Major: Masters of Occupational Therapy
Why did you pick UTEP?
I chose UTEP for a few reasons, first and foremost I wanted to stay in Texas! Otherwise, I was really excited for the way our program integrates service learning into the curriculum. I believe the best way to learn about yourself and others is through service and I have always prioritized giving back when deciding how to spend my time. In El Paso, there are also the unique opportunities to work with Spanish-speaking and military populations, something I was really looking forward to. Plus, I had never been to El Paso before and I thought it would be fun to live out here for a while!
What sparked your interest in occupational therapy?
My passion for helping others is the driving force behind my decision to pursue a career in occupational therapy. Before discovering occupational therapy, I wanted to work for the government and change the world. Slowly, I realized this may be harder said than done. However, through volunteering with my mother, an occupational therapist herself, I learned that with patience, creativity, and compassion you can change one person’s world very easily. This profession is unlike any other in the way that we help people return to what they truly love after experiencing disability, and nothing means more to an individual than being able to pursue what makes them happy.
My specific interests within OT are pediatrics and military families. This intersection is natural to me because I am a military child myself. I am very proud of being raised as an “Army brat” and love giving back to the community that has given me so much. This profession puts me in a unique position to serve and advocate for this population by working to creatively problem-solve, even in tough situations. I look forward to the opportunity to give back to those who sacrifice so much for our country and our freedom.
Tell us about a service-learning or research experience you’ve had at UTEP.
Currently at UTEP, we complete roughly 20 hours of service learning per clinical course, which can be up to 60 hours a semester. We do these hours at local agencies such as Xceed Resources, La Familia, The Rescue Mission, Alternatives, Every Little Blessing and more. In addition to these hours, I also complete around 50 hours a semester on my own coaching various Special Olympics teams and working with the Exceptional Family Member Program on Fort Bliss. This program services military families who have children with special needs. My continued involvement in various volunteer organizations both in undergraduate and now in graduate school has taught me more about my future profession and the communities around me, as well as how easy it can be to make an impact in a stranger’s life by sharing your time and a smile. At UTEP, what we learn in the classroom is solidified for me in practice in the El Paso community. I believe in part, it is the service learning aspect of the program that has helped me to achieve my current level of academic success.
What are your career aspirations?
Being raised a military child, I have lived in seven states and two countries. Each move brought me into a new and diverse community which helped me meet people from all social, cultural and socioeconomic backgrounds. In some of the lower income communities I lived in, I saw the disparities in adequate health care and education. As an occupational therapist, I hope to be able to use the holistic nature of our profession to meet a variety of needs in my community, not solely medical ones. I know that by working hard, performing well in school and actively seeking opportunities to volunteer in my community, I can make this goal a reality.

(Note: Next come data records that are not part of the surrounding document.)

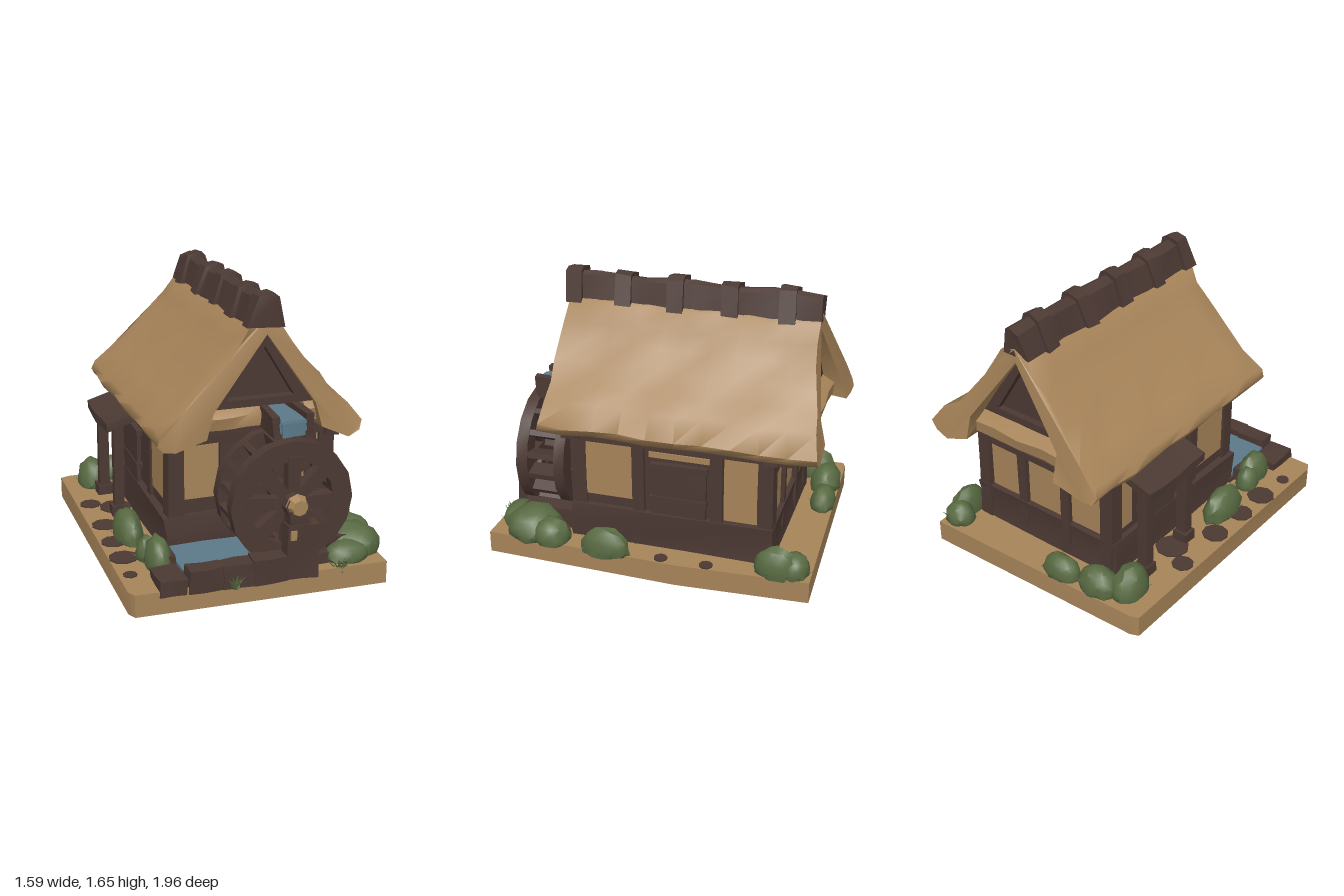
import * as THREE from 'three';
import { toCreasedNormals, mergeVertices } from 'three/addons/utils/BufferGeometryUtils.js';

const mat = (name, color) => Object.assign(new THREE.MeshStandardMaterial({ color }), { name });

export function createModel() {
  const root = new THREE.Group();
  root.name = 'watermill';
  const tan = mat('straw and plaster', 0xa78459);
  const dark = mat('dark timber', 0x4c3933);
  const green = mat('leaf green', 0x586a42);
  const blue = mat('water blue', 0x5c7a8a);

  // Hand-carved unevenness: shift vertices by a rule of their position
  const rough = (geo, amt) => {
    const p = geo.attributes.position;
    for (let i = 0; i < p.count; i++) {
      const x = p.getX(i), y = p.getY(i), z = p.getZ(i);
      p.setXYZ(i,
        x + amt * Math.sin(y * 19 + z * 13 + x * 5),
        y + amt * Math.sin(x * 17 + z * 11 + 1),
        z + amt * Math.sin(x * 13 + y * 21 + 2));
    }
    return geo;
  };
  const add = (name, geo, material, parent = root, crease = 0.6) => {
    const mesh = new THREE.Mesh(toCreasedNormals(geo, crease), material);
    mesh.name = name;
    parent.add(mesh);
    return mesh;
  };
  const box = (name, m, x0, x1, y0, y1, z0, z1, amt = 0.006, parent = root) => {
    const g = new THREE.BoxGeometry(x1 - x0, y1 - y0, z1 - z0, 2, 2, 2);
    g.translate((x0 + x1) / 2, (y0 + y1) / 2, (z0 + z1) / 2);
    return add(name, rough(g, amt), m, parent);
  };
  const toShape = pts => new THREE.Shape(pts.map(p => new THREE.Vector2(...p)));
  // Outline in x and y, extruded from z0 to z1
  const prism = (pts, z0, z1, hole, steps = 1) => {
    const s = toShape(pts);
    if (hole) s.holes.push(toShape(hole));
    return new THREE.ExtrudeGeometry(s, { depth: z1 - z0, steps, bevelEnabled: false }).translate(0, 0, z0);
  };
  const circle = (r, n) => Array.from({ length: n }, (_, i) =>
    [r * Math.cos(i / n * 2 * Math.PI), r * Math.sin(i / n * 2 * Math.PI)]);

  // Ground slab with dark underside
  const plan = [[-0.78, 0.91], [-0.73, 0.93], [0.7, 0.97], [0.74, 0.2], [0.7, -0.965], [-0.76, -0.93], [-0.785, -0.88]];
  add('ground', prism(plan, 0.004, 0.135).rotateX(-Math.PI / 2), tan);
  add('underside', new THREE.ShapeGeometry(toShape(plan.map(([x, y]) => [x, -y]))).rotateX(Math.PI / 2), dark);
  for (const [x, z, r] of [[-0.7, -0.39, 0.065], [-0.69, -0.04, 0.08], [-0.7, 0.22, 0.075], [-0.7, 0.45, 0.085],
    [-0.56, -0.3, 0.1], [-0.72, 0.68, 0.04], [0.69, -0.37, 0.04], [0.69, -0.1, 0.04]]) {
    add('pathStone', new THREE.CylinderGeometry(r, r, 0.008, 9).translate(x, 0.139, z), dark);
  }

  // House: footing, core, posts and beams
  box('footing', dark, -0.46, 0.58, 0.12, 0.36, -0.72, 0.485, 0.01);
  box('wallCore', dark, -0.42, 0.55, 0.35, 0.92, -0.69, 0.445, 0);
  for (const x of [-0.395, 0.525]) for (const z of [-0.68, 0.43])
    box('cornerPost', dark, x - 0.045, x + 0.045, 0.13, 0.86, z - 0.045, z + 0.045);
  for (const z of [0.065, -0.4]) {
    box('sidePost', dark, 0.52, 0.575, 0.13, 0.84, z - 0.035, z + 0.035);
    box('sidePost', dark, -0.445, -0.4, 0.13, 0.84, z - 0.035, z + 0.035);
  }
  for (const x of [-0.1, 0.22]) box('backPost', dark, x - 0.03, x + 0.03, 0.13, 0.86, -0.725, -0.66);
  box('frontPost', dark, -0.13, -0.05, 0.13, 0.86, 0.42, 0.475);
  box('frontPost', dark, 0.4, 0.46, 0.13, 0.86, 0.42, 0.475);
  for (const x of [-0.42, 0.54]) box('eaveBeam', dark, x - 0.04, x + 0.04, 0.77, 0.85, -0.82, 0.53);
  for (const z of [-0.71, 0.45]) box('tieBeam', dark, -0.47, 0.6, 0.78, 0.89, z - 0.04, z + 0.04);
  box('backRail', dark, -0.4, 0.53, 0.67, 0.71, -0.715, -0.66);

  // Plaster panels
  const panel = (...b) => box('plasterPanel', tan, ...b, 0);
  panel(-0.345, -0.13, 0.445, 0.765, 0.446, 0.454);
  panel(-0.045, 0.11, 0.43, 0.655, 0.446, 0.454);
  panel(0.22, 0.4, 0.39, 0.66, 0.446, 0.454);
  panel(0.46, 0.49, 0.42, 0.77, 0.446, 0.454);
  for (const [a, b] of [[-0.35, -0.13], [-0.07, 0.19], [0.25, 0.48]]) panel(a, b, 0.37, 0.77, -0.699, -0.691);
  panel(0.551, 0.559, 0.42, 0.77, 0.11, 0.39);
  panel(0.551, 0.559, 0.37, 0.78, -0.64, -0.435);
  panel(0.551, 0.559, 0.71, 0.745, -0.35, 0.01);
  panel(-0.429, -0.421, 0.42, 0.77, 0.11, 0.38);
  panel(-0.429, -0.421, 0.4, 0.77, -0.63, -0.52);

  // Side doors with planks and rails
  for (const [x, z] of [[0.563, -0.17], [-0.438, -0.3]]) {
    for (let i = -1; i <= 1; i++)
      box('doorPlank', dark, x - 0.015, x + 0.01, 0.2, 0.68, z + i * 0.108 - 0.054, z + i * 0.108 + 0.054, 0.003);
    for (const y of [0.44, 0.65]) box('doorRail', dark, x - 0.02, x + 0.02, y, y + 0.035, z - 0.17, z + 0.17, 0.003);
  }

  // Thatched roof, its lower edge reaching further out at both ends
  const roof = prism([[0.1, 1.51], [0.0, 1.455], [-0.07, 1.36], [-0.145, 1.27], [-0.26, 1.16], [-0.4, 1.0], [-0.525, 0.91],
    [-0.545, 0.86], [-0.52, 0.82], [-0.45, 0.8], [-0.25, 0.86], [-0.23, 1.01], [0.1, 1.42], [0.39, 1.0], [0.41, 0.86],
    [0.57, 0.8], [0.64, 0.825], [0.668, 0.875], [0.59, 0.995], [0.485, 1.07], [0.4, 1.17], [0.305, 1.27],
    [0.25, 1.37], [0.195, 1.465]], 0, 1, null, 10);
  const rp = roof.attributes.position;
  for (let i = 0; i < rp.count; i++) {
    const k = THREE.MathUtils.clamp((1.5 - rp.getY(i)) / 0.68, 0, 1);
    const z0 = -0.865 - 0.115 * k ** 1.5, z1 = 0.61 + 0.04 * k * k;
    rp.setZ(i, z0 + (z1 - z0) * rp.getZ(i));
  }
  add('thatchRoof', rough(roof, 0.009), tan, root, 1);

  // Thatch skirts below the gables (outline in z and y, run along x)
  const skirt = (pts, x0, x1) =>
    add('gableSkirt', rough(prism(pts.map(([z, y]) => [-z, y]), x0, x1, null, 4).rotateY(Math.PI / 2), 0.006), tan, root, 0.9);
  const frontSkirt = [[0.44, 1.04], [0.56, 1.005], [0.6, 0.96], [0.59, 0.89], [0.44, 0.87]];
  skirt(frontSkirt, -0.26, 0.07);
  skirt(frontSkirt, 0.33, 0.43);
  skirt([[-0.68, 1.05], [-0.8, 1.02], [-0.9, 0.95], [-0.89, 0.88], [-0.68, 0.86]], -0.27, 0.43);

  // Gable frames and recessed boards
  const tri = [[-0.25, 1.0], [0.4, 1.0], [0.1, 1.44]];
  const inner = [[-0.12, 1.045], [0.28, 1.045], [0.1, 1.34]];
  for (const [z, board] of [[0.5, 0.49], [-0.83, -0.79]]) {
    add('gableFrame', prism(tri, z, z + 0.07, inner), dark);
    add('gableBoard', prism(tri, board, board + 0.02), dark);
  }

  // Ridge log and its bindings
  const ridge = (w, t, h) => [[0.088 - w, 1.46], [0.088 + w, 1.46], [0.1 + t, h - 0.015], [0.11, h], [0.09 - t, h - 0.02]];
  add('ridgeLog', rough(prism(ridge(0.085, 0.04, 1.625), -0.87, 0.61, null, 10), 0.008), dark);
  for (const z of [0.58, 0.28, -0.03, -0.35, -0.68])
    add('ridgeBinding', rough(prism(ridge(0.113, 0.052, 1.648), z - 0.048, z + 0.048), 0.007), dark);

  // Porch on the right side
  const porch = new THREE.Group();
  porch.name = 'porch';
  root.add(porch);
  add('porchRoof', rough(prism([[-0.645, 0.69], [-0.38, 0.78], [-0.38, 0.825], [-0.645, 0.74]], -0.64, -0.12, null, 4), 0.006), dark, porch);
  for (const z of [-0.57, -0.19]) {
    box('porchPost', dark, -0.595, -0.53, 0.13, 0.71, z - 0.03, z + 0.03, 0.004, porch);
    box('porchFoot', dark, -0.61, -0.515, 0.13, 0.2, z - 0.045, z + 0.045, 0.004, porch);
  }

  // Water wheel: two rims, spokes, paddles, axle and hub
  const wheel = new THREE.Group();
  wheel.name = 'waterWheel';
  wheel.position.set(0.165, 0.515, 0);
  root.add(wheel);
  for (const [z0, z1] of [[0.55, 0.615], [0.78, 0.85]]) {
    add('rim', prism(circle(0.36, 16), z0, z1, circle(0.245, 16)), dark, wheel);
    for (let i = 0; i < 8; i++)
      add('spoke', prism([[0.03, -0.03], [0.27, -0.045], [0.27, 0.045], [0.03, 0.03]], z0 + 0.008, z1 + 0.006)
        .rotateZ(i * Math.PI / 4 - 0.05), dark, wheel);
  }
  for (let i = 0; i < 16; i++)
    add('paddle', new THREE.BoxGeometry(0.11, 0.035, 0.2).translate(0.295, 0, 0.695).rotateZ((i + 0.5) * Math.PI / 8), dark, wheel);
  add('axle', new THREE.CylinderGeometry(0.068, 0.068, 0.48, 8).rotateX(Math.PI / 2).translate(0, 0, 0.69), dark, wheel);
  add('hubCap', new THREE.CylinderGeometry(0.045, 0.067, 0.05, 8).rotateX(Math.PI / 2).translate(0, 0.01, 0.94), tan, wheel);
  box('wheelPost', dark, 0.1, 0.285, 0.1, 0.42, 0.87, 0.955, 0.005);
  box('axleBearing', dark, 0.11, 0.23, 0.4, 0.5, 0.86, 0.95, 0.005);
  box('wornPatch', tan, 0.115, 0.15, 0.34, 0.395, 0.955, 0.964, 0);

  // Chute carrying water to the wheel
  box('chuteFloor', dark, 0.09, 0.31, 0.87, 0.9, 0.45, 0.78);
  for (const x of [0.085, 0.28]) box('chuteSide', dark, x - 0.015, x + 0.03, 0.88, 1.0, 0.45, 0.79);
  box('chuteWater', blue, 0.11, 0.27, 0.9, 0.965, 0.46, 0.79, 0.005);
  box('spillingWater', blue, 0.12, 0.255, 0.88, 0.96, 0.785, 0.805, 0.004);

  // Mill pond and stone surround
  box('pondBed', dark, -0.47, 0.5, 0.12, 0.165, 0.45, 0.86, 0.004);
  box('pondWater', blue, -0.46, -0.02, 0.16, 0.19, 0.48, 0.86, 0.003);
  for (const [x0, x1, h, z0, z1] of [[-0.62, -0.47, 0.19, 0.73, 0.945], [-0.46, -0.27, 0.235, 0.84, 0.948],
    [-0.272, -0.09, 0.235, 0.85, 0.955], [-0.095, 0.1, 0.25, 0.85, 0.96], [0.29, 0.4, 0.2, 0.8, 0.88],
    [-0.56, -0.46, 0.22, 0.5, 0.7], [0.42, 0.52, 0.26, 0.5, 0.8]])
    box('pondStone', dark, x0, x1, 0.1, h, z0, z1, 0.005);

  // Bushes: lumpy blobs with pointed leaves around the foot
  const leaf = (x, y, z, a, tilt, s, parent) => {
    const g = new THREE.ConeGeometry(0.022 * s / 0.1, s, 4).scale(1, 1, 0.5).translate(0, s / 2, 0);
    add('leaf', g.rotateX(tilt).rotateY(a).translate(x, y, z), green, parent);
  };
  const bush = (x, z, rx, ry, rz) => {
    const group = new THREE.Group();
    group.name = 'bush';
    root.add(group);
    const ball = new THREE.IcosahedronGeometry(1, 2);
    ball.deleteAttribute('normal');
    ball.deleteAttribute('uv');
    const g = mergeVertices(ball);
    const p = g.attributes.position;
    for (let i = 0; i < p.count; i++) {
      const s = 0.94 + 0.08 * Math.sin(p.getX(i) * 7 + x * 20) * Math.sin(p.getZ(i) * 6 + z * 9 + p.getY(i) * 5);
      p.setXYZ(i, p.getX(i) * s * rx + x, Math.max(p.getY(i), -0.3) * s * ry + 0.16, p.getZ(i) * s * rz + z);
    }
    add('foliage', g, green, group, 0.9);
    for (let i = 0; i < 6; i++) {
      const a = i * 1.05 + x * 5;
      leaf(x + Math.sin(a) * rx * 0.7, 0.14, z + Math.cos(a) * rz * 0.7, a, 1, 0.055, group);
    }
  };
  for (const b of [[0.58, 0.72, 0.18, 0.14, 0.18], [0.5, 0.85, 0.14, 0.09, 0.1], [0.66, 0.58, 0.11, 0.12, 0.12],
    [0.71, 0.23, 0.075, 0.14, 0.155], [0.65, -0.77, 0.075, 0.15, 0.14], [0.62, -0.87, 0.1, 0.11, 0.09],
    [-0.6, -0.76, 0.1, 0.16, 0.14], [-0.45, -0.85, 0.14, 0.13, 0.1], [-0.2, -0.88, 0.13, 0.11, 0.08],
    [-0.6, 0.17, 0.09, 0.16, 0.18], [-0.54, 0.6, 0.08, 0.16, 0.14], [-0.57, 0.49, 0.07, 0.12, 0.08]]) bush(...b);

  // Grass tufts at the front edge
  for (const [x, z] of [[-0.2, 0.95], [0.43, 0.94]])
    for (let i = -3; i <= 3; i++) leaf(x, 0.1, z, i * 0.5 + (i < 0 ? -0.3 : 0.3), 0.25 + 0.2 * Math.abs(i), 0.095, root);

  return root;
}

What advice would you give to a student thinking about studying occupational therapy?
This job is the best because it is so flexible. That being said, you have to be creative, easily adapt to new situations and be able to connect with patients. I learned these skills by moving around so often and meeting incredible people from every background imaginable. However, even if you live in the same house your whole life you can learn how to do a lot of these things by volunteering and getting involved in your community! So, my biggest piece of advice is to get involved, work with others and be on the search for something you are passionate about. Each of us has our passion, and I have found mine in occupational therapy.